Filter the material below so that only lines containing "SIDES" remain.

---------- EXERCISE DATA

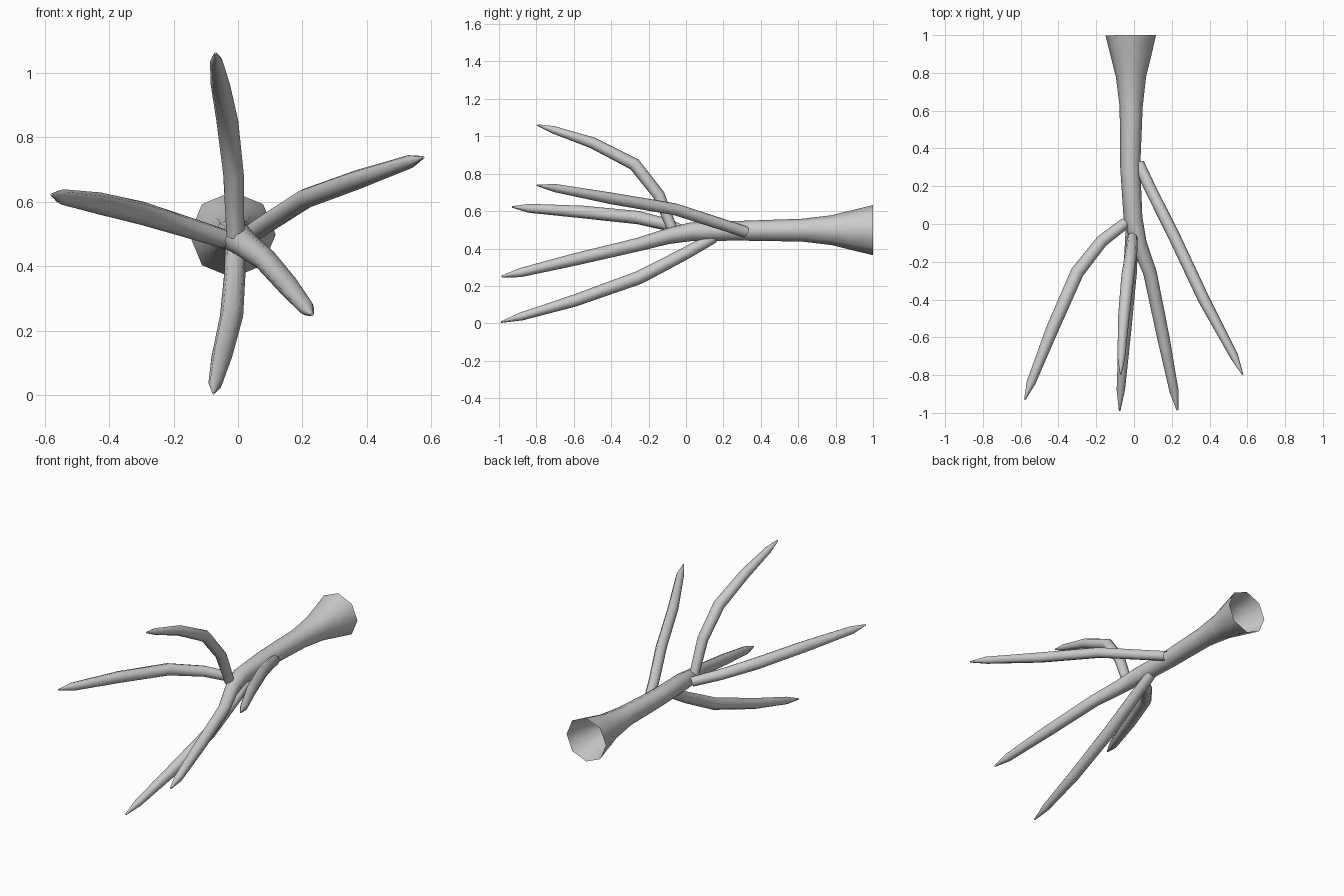
import bpy, bmesh, math
from mathutils import Vector

SIDES = 8


def tube(name, rings):
    """Eight-sided tube through (x, y, z, radius) rings; the last ring is capped."""
    pts = [Vector(r[:3]) for r in rings]
    bm = bmesh.new()
    loops = []
    up = Vector((0, 0, 1))
    for i, p in enumerate(pts):
        a, b = pts[max(i - 1, 0)], pts[min(i + 1, len(pts) - 1)]
        if 0 < i < len(pts) - 1:
            t = ((p - a).normalized() + (b - p).normalized()).normalized()
        else:
            t = (b - a).normalized()
        up = (up - t * up.dot(t)).normalized()
        side = t.cross(up)
        loops.append([bm.verts.new(p + rings[i][3] * (
            side * math.cos(k * math.tau / SIDES) + up * math.sin(k * math.tau / SIDES)))
            for k in range(SIDES)])
    for l0, l1 in zip(loops, loops[1:]):
        for k in range(SIDES):
            n = (k + 1) % SIDES
            bm.faces.new((l0[k], l0[n], l1[n], l1[k]))
    bm.faces.new(loops[-1])
    bmesh.ops.recalc_face_normals(bm, faces=bm.faces)
    me = bpy.data.meshes.new(name)
    bm.to_mesh(me)
    bm.free()
    ob = bpy.data.objects.new(name, me)
    bpy.context.collection.objects.link(ob)
    bpy.ops.object.select_all(action='DESELECT')
    ob.select_set(True)
    bpy.context.view_layer.objects.active = ob
    bpy.ops.object.shade_smooth_by_angle(angle=math.radians(50))


# Flared open trunk running on into the lower right branch
tube("trunk", [
    (-0.017, 1.0, 0.498, 0.134), (-0.016, 0.88, 0.498, 0.105),
    (-0.016, 0.78, 0.498, 0.08), (-0.015, 0.62, 0.498, 0.061),
    (-0.02, 0.3, 0.495, 0.053), (-0.005, 0.03, 0.49, 0.05),
    (0.025, -0.1, 0.465, 0.042), (0.085, -0.26, 0.42, 0.036),
    (0.155, -0.6, 0.34, 0.033), (0.213, -0.89, 0.27, 0.024),
    (0.23, -0.985, 0.25, 0.005)])

# Branches
tube("lower_branch", [
    (-0.01, 0.15, 0.46, 0.03), (-0.01, 0.0, 0.375, 0.033),
    (-0.02, -0.25, 0.245, 0.036), (-0.05, -0.6, 0.12, 0.032),
    (-0.07, -0.88, 0.037, 0.022), (-0.076, -0.99, 0.006, 0.004)])
tube("upper_branch", [
    (-0.008, -0.07, 0.495, 0.028), (-0.014, -0.145, 0.685, 0.032),
    (-0.033, -0.275, 0.85, 0.034), (-0.055, -0.5, 0.965, 0.03),
    (-0.067, -0.71, 1.035, 0.02), (-0.07, -0.795, 1.06, 0.004)])
tube("left_branch", [
    (-0.045, 0.005, 0.485, 0.03), (-0.17, -0.09, 0.525, 0.033),
    (-0.3, -0.255, 0.565, 0.036), (-0.43, -0.55, 0.595, 0.034),
    (-0.545, -0.84, 0.615, 0.024), (-0.578, -0.93, 0.622, 0.004)])
tube("right_branch", [
    (0.025, 0.32, 0.488, 0.03), (0.085, 0.19, 0.53, 0.031),
    (0.21, -0.06, 0.61, 0.032), (0.37, -0.4, 0.668, 0.031),
    (0.53, -0.7, 0.723, 0.022), (0.575, -0.797, 0.738, 0.004)])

--------------------

## RESULT:
SIDES = 8
            side * math.cos(k * math.tau / SIDES) + up * math.sin(k * math.tau / SIDES)))
            for k in range(SIDES)])
        for k in range(SIDES):
            n = (k + 1) % SIDES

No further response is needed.